Current Projects


It’s the story of South Africa’s first high treason trial since 1994, when the country attained democracy. I covered the trial for three years, but soon found myself visiting the alleged mastermind behind bars over six years. Since there were so many accused in the trial, there has never been a concise record of how they wanted to topple the democratic government – until now. I dedicated a year to research through tens of thousands of papers from the court transcripts, to piece together the different versions of events as they played out between 2001/2002.

The book is a narrative nonfiction work, with historical, political, cultural and journalistic influences. It brings perspective in the current global political landscape, where populism has become an emerging political narrative.


I have just finished co-authoring a memoir with wildlife and mental health themes. We are about to start the querying process, so, watch this space!


I moved to the South African bushveld with my husband in 2016, after many years of being on deadline and chasing the news in cities. Since living here, I have gained an immense appreciation for wildlife. Having spent the majority of my time on writing a nonfiction work, I decided that I need to work on a lighter project. This project will focus on telling the story of young animals on a quest in the African bushveld, bringing together my favorite animals and their quirky characteristics. It’s educational, but not in-your-face-educational. The key objective of this work will be to create a book that will entertain kids and teach them to appreciate the little things that one can learn from animals.


Ukweli Diaries is still in its conceptual stages. This will be a travel blog with cool information about National Parks and camping spots in Southern Africa. I will focus on video and providing helpful information to travelers who are hoping to explore these off-the-grid areas.

The word Ukweli, is the Swahili word for “Truth”. My family used to live in Kenya for close to a decade and I lost a piece of my heart in East Africa every time I went to visit.

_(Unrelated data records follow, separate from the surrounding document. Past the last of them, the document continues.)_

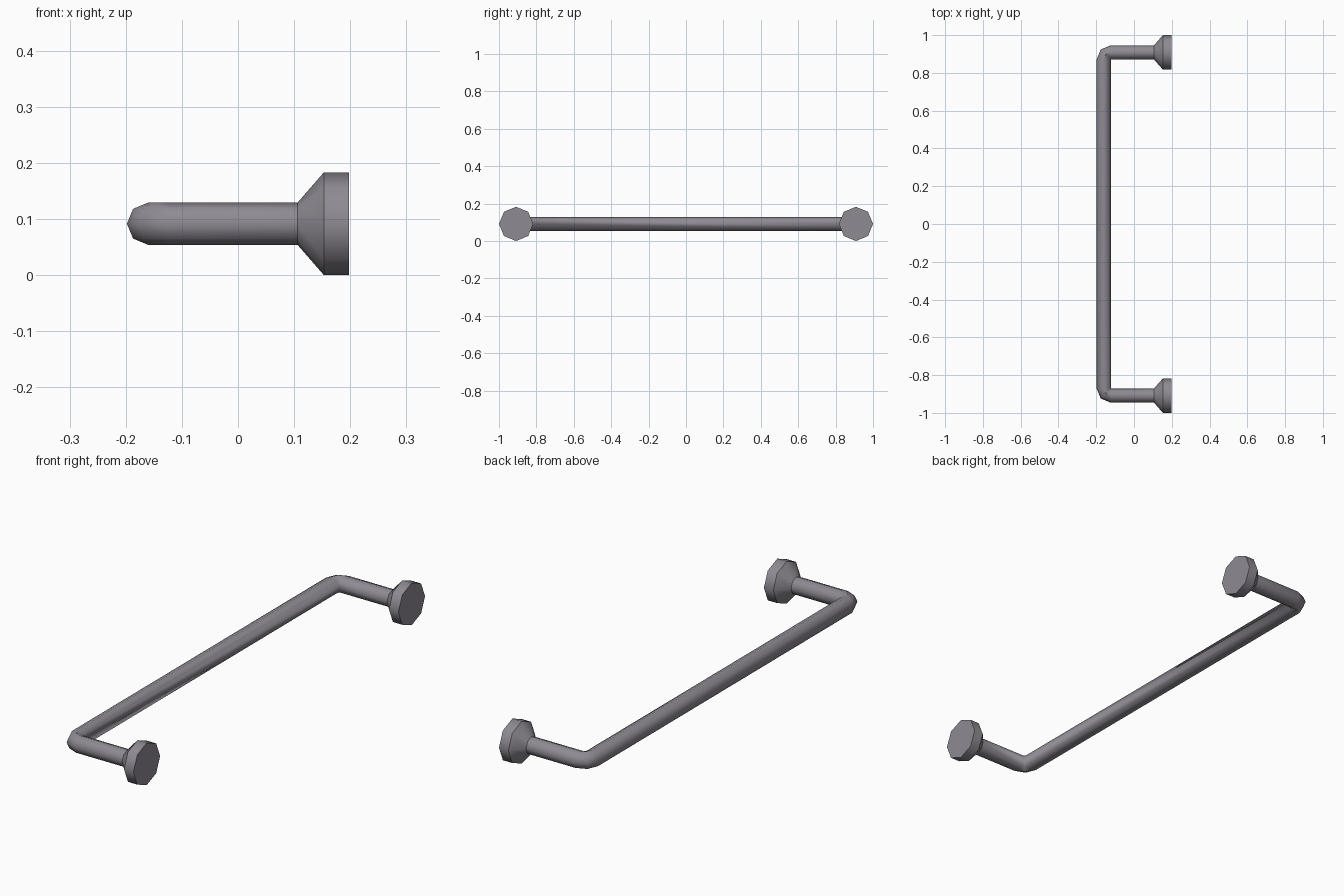
import bpy
import bmesh
from math import cos, sin, pi, radians
from mathutils import Vector

SIDES = 8
BAR_R, FLANGE_R = 0.0375, 0.0915
AXIS_Z = FLANGE_R              # height of the handle's centre line
POST_Y = 1 - FLANGE_R          # distance of each post from the middle
WALL_X, RIM_X, NECK_X = 0.198, 0.153, 0.106
PIVOT_X, PIVOT_Y = -0.123, POST_Y - BAR_R   # inner corner of each bend

cube = bpy.data.objects.get("Cube")
if cube:
    bpy.data.objects.remove(cube, do_unlink=True)

colour = (0.27, 0.255, 0.29, 1)
metal = bpy.data.materials.new("grey metal")
metal.use_nodes = True
metal.diffuse_color = colour
metal.node_tree.nodes["Principled BSDF"].inputs["Base Color"].default_value = colour


def ring(bm, centre, normal, radius):
    """Octagon spanned by a horizontal normal and the vertical."""
    up = Vector((0, 0, 1))
    turns = [2 * pi * i / SIDES for i in range(SIDES)]
    return [bm.verts.new(centre + radius * (cos(a) * normal + sin(a) * up)) for a in turns]


def loft(name, sections, cap_end=False):
    """Skin a row of (centre, normal, radius) octagons."""
    bm = bmesh.new()
    rings = [ring(bm, *s) for s in sections]
    for a, b in zip(rings, rings[1:]):
        for i in range(SIDES):
            j = (i + 1) % SIDES
            bm.faces.new((a[i], a[j], b[j], b[i]))
    if cap_end:
        bm.faces.new(rings[-1])
    bmesh.ops.remove_doubles(bm, verts=bm.verts, dist=0.0005)
    bmesh.ops.recalc_face_normals(bm, faces=bm.faces)
    mesh = bpy.data.meshes.new(name)
    bm.to_mesh(mesh)
    bm.free()
    mesh.materials.append(metal)
    obj = bpy.data.objects.new(name, mesh)
    bpy.context.collection.objects.link(obj)
    bpy.ops.object.select_all(action="DESELECT")
    obj.select_set(True)
    bpy.context.view_layer.objects.active = obj
    bpy.ops.object.shade_smooth_by_angle(angle=radians(46))


# Bar with two posts, each bend turning about its inner corner
sections = []
for side in (-1, 1):
    end = [(Vector((NECK_X, side * POST_Y, AXIS_Z)), Vector((0, side, 0)), BAR_R)]
    for deg in (90, 45, 0):
        normal = Vector((-cos(radians(deg)), side * sin(radians(deg)), 0))
        pivot = Vector((PIVOT_X, side * PIVOT_Y, AXIS_Z))
        end.append((pivot + BAR_R * normal, normal, BAR_R))
    sections += end if side < 0 else end[::-1]
loft("grab_bar", sections)

# Flared wall mounts
for side, name in ((-1, "front_mount"), (1, "back_mount")):
    profile = ((NECK_X, BAR_R), (RIM_X, FLANGE_R), (WALL_X, FLANGE_R))
    loft(name, [(Vector((x, side * POST_Y, AXIS_Z)), Vector((0, 1, 0)), r)
                for x, r in profile], cap_end=True)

So much so, that I had the word Ukweli tattooed on my ankle after a trip.